**Instructions to follow**. Looking at the records below, say how many lines contain "loops". Nothing else belongs in the answer.

**Recorded information**.

**********

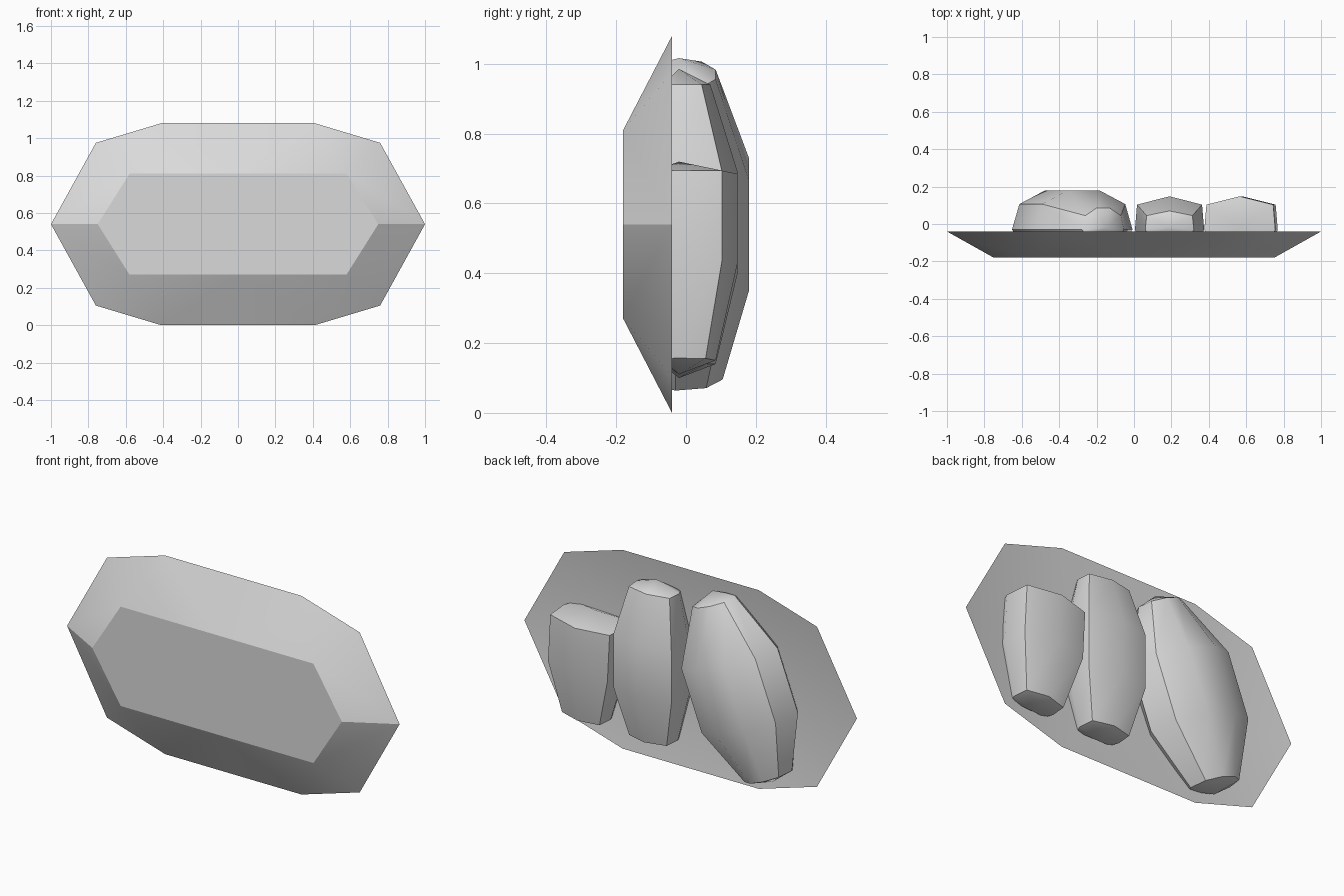
import bpy, bmesh
from math import sin, cos, radians

cube = bpy.data.objects.get("Cube")
if cube:
    bpy.data.objects.remove(cube)

grey = bpy.data.materials.new("plain_grey")
grey.use_nodes = True
colour = (0.7, 0.7, 0.7, 1)
grey.diffuse_color = colour
grey.node_tree.nodes["Principled BSDF"].inputs["Base Color"].default_value = colour

MID = 0.54  # height of the dish centre


def finish(name, bm, angle):
    """Turn a bmesh into a smooth-shaded object with sharp edges kept."""
    bmesh.ops.remove_doubles(bm, verts=bm.verts[:], dist=0.0005)
    bmesh.ops.recalc_face_normals(bm, faces=bm.faces[:])
    mesh = bpy.data.meshes.new(name)
    bm.to_mesh(mesh)
    bm.free()
    obj = bpy.data.objects.new(name, mesh)
    bpy.context.collection.objects.link(obj)
    mesh.materials.append(grey)
    bpy.ops.object.select_all(action='DESELECT')
    obj.select_set(True)
    bpy.context.view_layer.objects.active = obj
    bpy.ops.object.shade_smooth_by_angle(angle=radians(angle))
    return obj


def make_dish():
    """Faceted dish: one quadrant of faces mirrored four ways."""
    bm = bmesh.new()
    rim = [(1, -0.04, 0), (0.76, -0.04, 0.435), (0.41, -0.04, MID), (0, -0.04, MID)]
    base = [(0.75, -0.18, 0), (0.58, -0.18, 0.27), (0, -0.18, 0.27)]
    floor = [(0.45, -0.11, 0), (0, -0.11, 0)]
    centre = (0, -0.18, 0)
    faces = [
        # outer wall
        (rim[0], rim[1], base[1], base[0]),
        (rim[1], rim[2], base[1]),
        (rim[2], rim[3], base[2], base[1]),
        # flat underside
        (base[0], base[1], base[2], centre),
        # shallow hollow
        (rim[0], rim[1], floor[0]),
        (rim[1], rim[2], floor[0]),
        (rim[2], rim[3], floor[1], floor[0]),
    ]
    for sx in (1, -1):
        for sz in (1, -1):
            for face in faces:
                bm.faces.new([bm.verts.new((sx * x, y, MID + sz * z)) for x, y, z in face])
    return finish("dish", bm, 25)


def make_loaf(name, cx, cz, tilt, section, rings, tips):
    """Loft a half section, mirrored, through rings of (offset, width, height)."""
    outline = section + [(-w, h) for w, h in reversed(section) if w > 0]
    s, c = sin(radians(tilt)), cos(radians(tilt))
    bm = bmesh.new()

    def point(along, across, y):
        return bm.verts.new((cx + along * s + across * c, y - 0.03, cz + along * c - across * s))

    loops = [[point(a, w * u, h * v) for u, v in outline] for a, w, h in rings]
    n = len(outline)
    for low, high in zip(loops, loops[1:]):
        for i in range(n):
            j = (i + 1) % n
            bm.faces.new((low[i], low[j], high[j], high[i]))
    # pointed fan at each end
    for loop, along in zip((loops[0], loops[-1]), tips):
        tip = point(along, 0, 0.01)
        for i in range(n):
            bm.faces.new((loop[i], loop[(i + 1) % n], tip))
    return finish(name, bm, 40)


make_dish()

round_section = [(0.8, -0.33), (1, 0), (0.85, 0.65), (0.32, 1)]
ridge_section = [(0.85, -0.36), (1, 0), (0.94, 0.75), (0, 1)]

make_loaf("large_loaf", -0.33, 0.54, 21, round_section,
          [(-0.46, 0.13, 0.135), (-0.17, 0.28, 0.21), (0.17, 0.28, 0.21), (0.46, 0.12, 0.115)],
          (-0.5, 0.51))
make_loaf("middle_loaf", 0.19, 0.54, 0, ridge_section,
          [(-0.4, 0.12, 0.115), (-0.14, 0.185, 0.178), (0.15, 0.185, 0.178), (0.4, 0.13, 0.1)],
          (-0.44, 0.445))
make_loaf("cut_loaf", 0.58, 0.41, -3, ridge_section,
          [(-0.26, 0.12, 0.115), (0.02, 0.19, 0.178), (0.275, 0.19, 0.178)],
          (-0.3, 0.31))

**********

**Result of the task**. 3